Publishing open humanities data: The experience of the Journal of Open Humanities Data (Barbara McGillivray)
The first talk in the Humanities Data Inquiry Lecture Series. Barbara McGillivray is lecturer in digital humanities and cultural computation at King’s College London and Turing fellow at The Alan Turing Institute, where she runs the Humanities and Data Science special interest group.
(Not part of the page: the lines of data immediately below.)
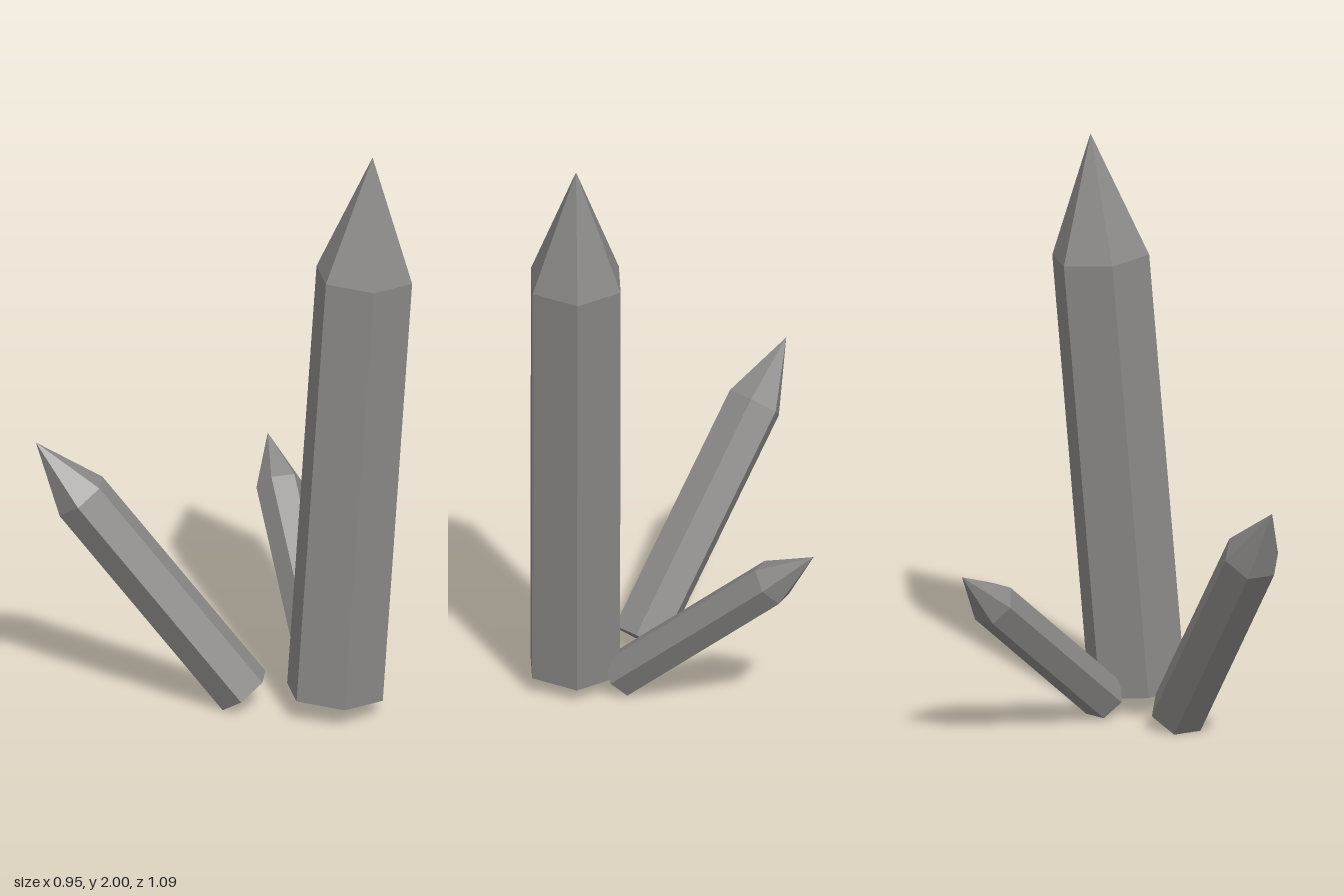
import * as THREE from 'three';

const stone = new THREE.MeshStandardMaterial({ color: 0x8a8886, flatShading: true });
stone.name = 'grey stone';

// Six-sided crystal: base and shoulder are ring centres, corner points at one edge of the prism
function crystal(name, base, shoulder, tip, radius, corner) {
  const a = new THREE.Vector3(...base);
  const axis = new THREE.Vector3(...tip).sub(a);
  const total = axis.length();
  axis.normalize();
  const height = new THREE.Vector3(...shoulder).sub(a).dot(axis);

  const shaft = new THREE.Mesh(new THREE.CylinderGeometry(radius, radius, height, 6), stone);
  shaft.name = name + 'Shaft';
  shaft.position.y = height / 2;

  const point = new THREE.Mesh(new THREE.ConeGeometry(radius, total - height, 6, 1, true), stone);
  point.name = name + 'Point';
  point.position.y = (height + total) / 2;

  // Lean along the axis, with a prism edge turned towards the corner direction
  const z = new THREE.Vector3(...corner).projectOnPlane(axis).normalize();
  const x = new THREE.Vector3().crossVectors(axis, z);
  const group = new THREE.Group();
  group.name = name;
  group.add(shaft, point);
  group.quaternion.setFromRotationMatrix(new THREE.Matrix4().makeBasis(x, axis, z));
  group.position.copy(a);
  return group;
}

export function createModel() {
  const model = new THREE.Group();
  model.name = 'crystalCluster';
  model.add(
    crystal('tallCrystal', [0.32, 0.062, -0.16], [0.323, 1.575, -0.287], [0.323, 2, -0.325], 0.172, [0, 0, 1]),
    crystal('middleCrystal', [0.095, 0.052, 0.053], [-0.305, 0.75, 0.433], [-0.42, 0.94, 0.54], 0.1, [0.7, 0, 0.725]),
    crystal('smallCrystal', [0.17, 0.058, -0.232], [-0.335, 0.515, -0.472], [-0.475, 0.64, -0.54], 0.081, [0.35, 0, -0.725])
  );
  return model;
}
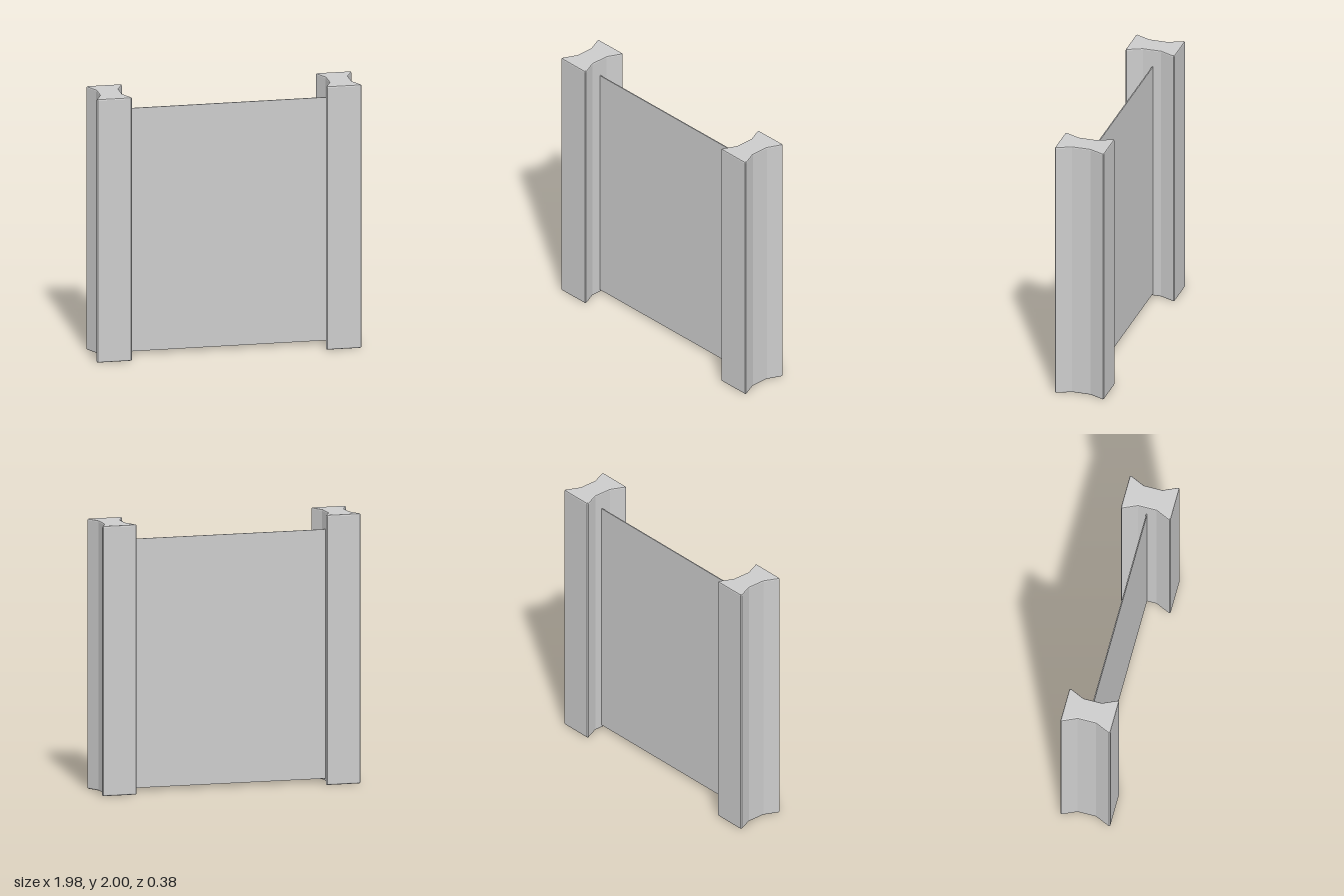
import * as THREE from 'three';

const HEIGHT = 2;
const BEVEL = 0.01;

// Waisted post: wide front and back faces, tapering to a narrow flat waist
function postGeometry() {
  const quarter = [[0.083, 0.07], [0.13, 0.174], [0.132, 0.181], [0.125, 0.188]];
  const mirrored = [...quarter].reverse();
  const outline = [
    ...quarter,
    ...mirrored.map(([x, z]) => [-x, z]),
    ...quarter.map(([x, z]) => [-x, -z]),
    ...mirrored.map(([x, z]) => [x, -z]),
  ].map(([x, z]) => new THREE.Vector2(x, z));
  const geometry = new THREE.ExtrudeGeometry(new THREE.Shape(outline), {
    depth: HEIGHT - 2 * BEVEL,
    bevelEnabled: true,
    bevelThickness: BEVEL,
    bevelSize: BEVEL,
    bevelOffset: -BEVEL,
    bevelSegments: 2,
  });
  geometry.rotateX(-Math.PI / 2);
  geometry.translate(0, BEVEL, 0);
  return geometry;
}

export function createModel() {
  const model = new THREE.Group();
  const material = new THREE.MeshStandardMaterial({ color: 0xcccccc });

  // Two upright posts
  const geometry = postGeometry();
  for (const [name, side] of [['leftPost', 1], ['rightPost', -1]]) {
    const post = new THREE.Mesh(geometry, material);
    post.name = name;
    post.position.x = side * 0.857;
    model.add(post);
  }

  // Thin panel spanning between the waists
  const bottom = 0.02, top = 1.865;
  const panel = new THREE.Mesh(new THREE.BoxGeometry(1.55, top - bottom, 0.008), material);
  panel.name = 'panel';
  panel.position.set(0, (bottom + top) / 2, -0.005);
  model.add(panel);

  return model;
}
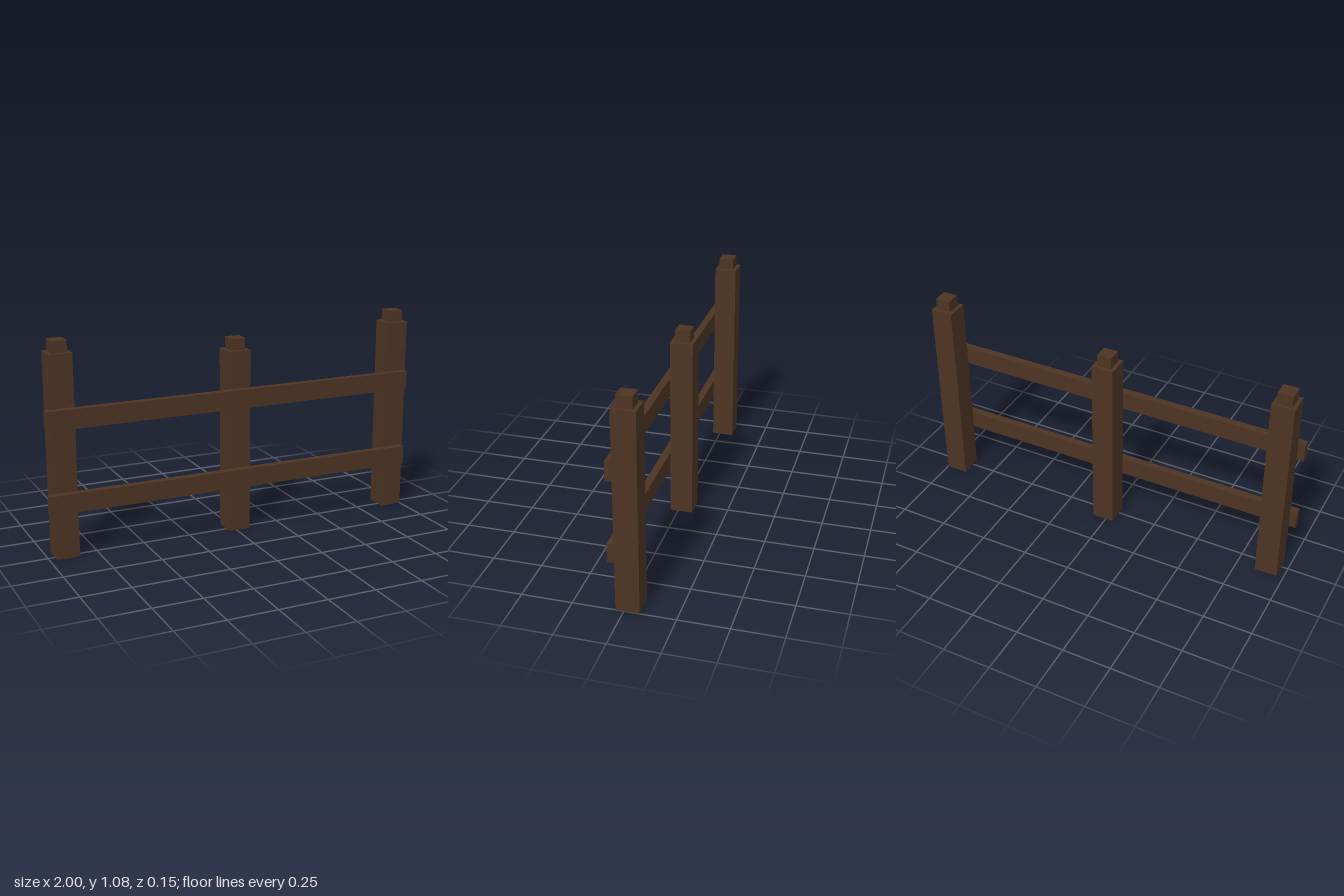
import * as THREE from 'three';

export function createModel() {
  const model = new THREE.Group();
  model.name = 'fence';

  const wood = new THREE.MeshStandardMaterial({ color: 0x4d3423 });
  wood.name = 'darkWood';

  // Box standing on height y
  function addBox(parent, name, w, h, d, x, y, z) {
    const mesh = new THREE.Mesh(new THREE.BoxGeometry(w, h, d), wood);
    mesh.name = name;
    mesh.position.set(x, y + h / 2, z);
    parent.add(mesh);
  }

  // Posts with narrower caps; the middle one is shorter
  const posts = [
    ['rightPost', -0.907, 1.02],
    ['middlePost', 0.017, 0.95],
    ['leftPost', 0.942, 1.02],
  ];
  for (const [name, x, height] of posts) {
    const post = new THREE.Group();
    post.name = name;
    post.position.set(x, 0, -0.018);
    addBox(post, 'shaft', 0.116, height, 0.116, 0, 0, 0);
    addBox(post, 'cap', 0.077, 0.06, 0.077, 0, height, 0);
    model.add(post);
  }

  // Rails across the front of the posts
  addBox(model, 'lowerRail', 1.985, 0.096, 0.038, -0.0075, 0.244, 0.059);
  addBox(model, 'upperRail', 1.985, 0.096, 0.038, -0.0075, 0.662, 0.059);

  return model;
}
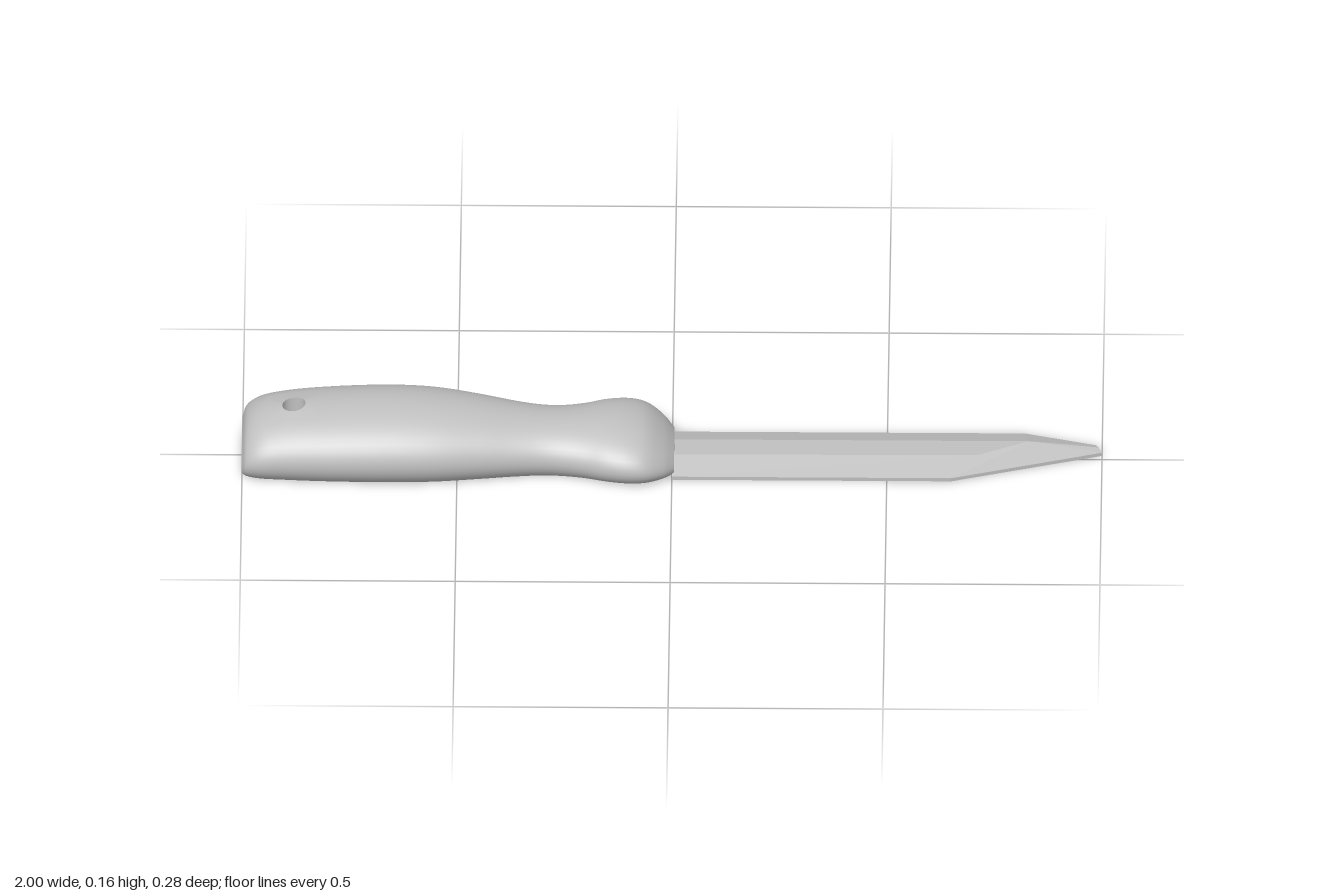
import * as THREE from 'three';

const steel = new THREE.MeshStandardMaterial({ color: 0xc0c0c0 });
steel.name = 'plainGrey';

// Handle stations: x, top height, half width
const STATIONS = [
  [-1, 0.075, 0.095], [-0.99, 0.105, 0.112], [-0.96, 0.128, 0.125], [-0.9, 0.144, 0.132],
  [-0.8, 0.154, 0.139], [-0.65, 0.16, 0.142], [-0.55, 0.156, 0.137], [-0.45, 0.143, 0.122],
  [-0.36, 0.127, 0.107], [-0.3, 0.119, 0.101], [-0.25, 0.116, 0.104], [-0.2, 0.117, 0.115],
  [-0.15, 0.12, 0.132], [-0.1, 0.117, 0.14], [-0.06, 0.106, 0.135], [-0.02, 0.077, 0.11],
  [0, 0.056, 0.087], [0.005, 0.05, 0.08],
];
const RINGS = 85, ARC = 32, START = -Math.asin(2 / 3);
const HOLE = { x: -0.88, r: 0.027 };

function makeGeometry(positions, index) {
  const g = new THREE.BufferGeometry();
  g.setAttribute('position', new THREE.Float32BufferAttribute(positions, 3));
  if (index) g.setIndex(index);
  g.computeVertexNormals();
  return g;
}

// Flat-shaded polygons, corners counter-clockwise from outside
function facets(polygons) {
  const p = [];
  for (const f of polygons)
    for (let k = 1; k < f.length - 1; k++) p.push(...f[0], ...f[k], ...f[k + 1]);
  return makeGeometry(p);
}

function add(group, name, geometry) {
  const mesh = new THREE.Mesh(geometry, steel);
  mesh.name = name;
  group.add(mesh);
}

function createHandle() {
  const group = new THREE.Group();
  group.name = 'handle';
  const curve = new THREE.CatmullRomCurve3(STATIONS.map((s) => new THREE.Vector3(...s)));
  const rings = Array.from({ length: RINGS + 1 }, (_, i) => curve.getPoint(i / RINGS));

  // Each section is an ellipse cut flat at the ground
  const section = ({ x, y: top, z: width }) => Array.from({ length: ARC + 1 }, (_, j) => {
    const a = START + (Math.PI - 2 * START) * j / ARC;
    return [x, Math.max(0, top * (0.4 + 0.6 * Math.sin(a))), width * Math.cos(a)];
  });
  const sections = rings.map(section);
  const heightAt = (x, z) => {
    const i = rings.findIndex((r) => r.x > x);
    const a = rings[i - 1], b = rings[i];
    const r = a.clone().lerp(b, (x - a.x) / (b.x - a.x));
    return r.y * (0.4 + 0.6 * Math.sqrt(1 - (z / r.z) ** 2));
  };

  // Skin, leaving a patch open around the hanging hole
  const i0 = rings.findIndex((r) => r.x > HOLE.x - 0.06);
  const i1 = rings.findIndex((r) => r.x > HOLE.x + 0.05);
  const j0 = ARC / 2 - 3, j1 = ARC / 2 + 3;
  const id = (i, j) => i * (ARC + 1) + j;
  const pos = sections.flat(2), index = [];
  const quad = (a, b, c, d) => index.push(a, b, c, a, c, d);
  for (let i = 0; i < RINGS; i++)
    for (let j = 0; j < ARC; j++) {
      if (i >= i0 && i < i1 && j >= j0 && j < j1) continue;
      quad(id(i, j), id(i + 1, j), id(i + 1, j + 1), id(i, j + 1));
    }

  // Join the patch border to the round rim
  const border = [];
  for (let i = i0; i < i1; i++) border.push(id(i, j0));
  for (let j = j0; j < j1; j++) border.push(id(i1, j));
  for (let i = i1; i > i0; i--) border.push(id(i, j1));
  for (let j = j1; j > j0; j--) border.push(id(i0, j));
  const n = border.length, base = pos.length / 3;
  const rim = border.map((v) => {
    const a = Math.atan2(pos[v * 3 + 2], pos[v * 3] - HOLE.x);
    const x = HOLE.x + HOLE.r * Math.cos(a), z = HOLE.r * Math.sin(a);
    return [x, heightAt(x, z), z];
  });
  pos.push(...rim.flat());
  for (let k = 0; k < n; k++) {
    const m = (k + 1) % n;
    quad(border[k], border[m], base + m, base + k);
  }
  add(group, 'grip', makeGeometry(pos, index));

  // Hole wall
  const wall = [], wallIndex = [];
  rim.forEach(([x, y, z], k) => {
    const m = (k + 1) % n;
    wall.push(x, y, z, x, 0, z);
    wallIndex.push(2 * m, 2 * m + 1, 2 * k + 1, 2 * m, 2 * k + 1, 2 * k);
  });
  add(group, 'hangingHole', makeGeometry(wall, wallIndex));

  // Flat ends
  add(group, 'handleEnds', facets([sections[0], [...sections[RINGS]].reverse()]));

  // Flat underside with the hole through it
  const outline = [
    ...sections.map((s) => new THREE.Vector2(s[0][0], s[0][2])),
    ...[...sections].reverse().map((s) => new THREE.Vector2(s[ARC][0], s[ARC][2])),
  ];
  const shape = new THREE.Shape(outline);
  shape.holes.push(new THREE.Path().absarc(HOLE.x, 0, HOLE.r, 0, Math.PI * 2, true));
  add(group, 'handleUnderside', new THREE.ShapeGeometry(shape, 24).rotateX(Math.PI / 2));
  return group;
}

function createBlade() {
  const group = new THREE.Group();
  group.name = 'blade';
  // Rim corners, then the raised flat along the middle
  const f0 = [0, 0.009, 0.09], f1 = [0.65, 0.009, 0.09], tip = [1, 0.009, -0.015];
  const b2 = [0.985, 0.009, -0.045], b1 = [0.82, 0.009, -0.09], b0 = [0, 0.009, -0.09];
  const r0 = [0, 0.03, -0.03], r1 = [0.83, 0.03, -0.03], r2 = [0.71, 0.03, 0.027];
  const r3 = [0, 0.03, 0.03], rTip = [0.992, 0.013, -0.03];
  add(group, 'bladeTop', facets([
    [r3, r2, r1, r0],
    [r0, r1, b1, b0],
    [r1, rTip, b2, b1],
    [f0, f1, r2, r3],
    [r1, r2, f1, tip, rTip],
    [tip, b2, rTip],
  ]));
  const rim = [f0, f1, tip, b2, b1, b0];
  const floor = rim.map(([x, , z]) => [x, 0, z]);
  const sides = rim.map((p, k) => {
    const m = (k + 1) % rim.length;
    return [floor[k], floor[m], rim[m], p];
  });
  add(group, 'bladeEdges', facets(sides));
  add(group, 'bladeUnderside', facets([[...floor].reverse()]));
  return group;
}

export function createModel() {
  const model = new THREE.Group();
  model.name = 'knife';
  model.add(createHandle(), createBlade());
  return model;
}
The Journal of Open Humanities Data (JOHD), was launched in 2015 with the aim of promoting values of data sharing and reuse in the vast field of Humanities. JOHD publishes data-focused articles and aims to play a key role in growing a community of Humanities researchers sharing data. Over the past two years, JOHD has expanded significantly. It has published an increasing number of articles and launched new themed special collections of articles. Its role in the open data community among academics and professionals of the cultural heritage sector has been strengthened thanks to an increased social media presence and activity and to a number of talks, events, and participation in expert panels. Its team has also expanded, leading to a more diverse intellectual contribution. In this talk, I will share my experience from developing the journal into an important player in the open research and data-sharing community and will discuss the opportunities and challenges faced along this process.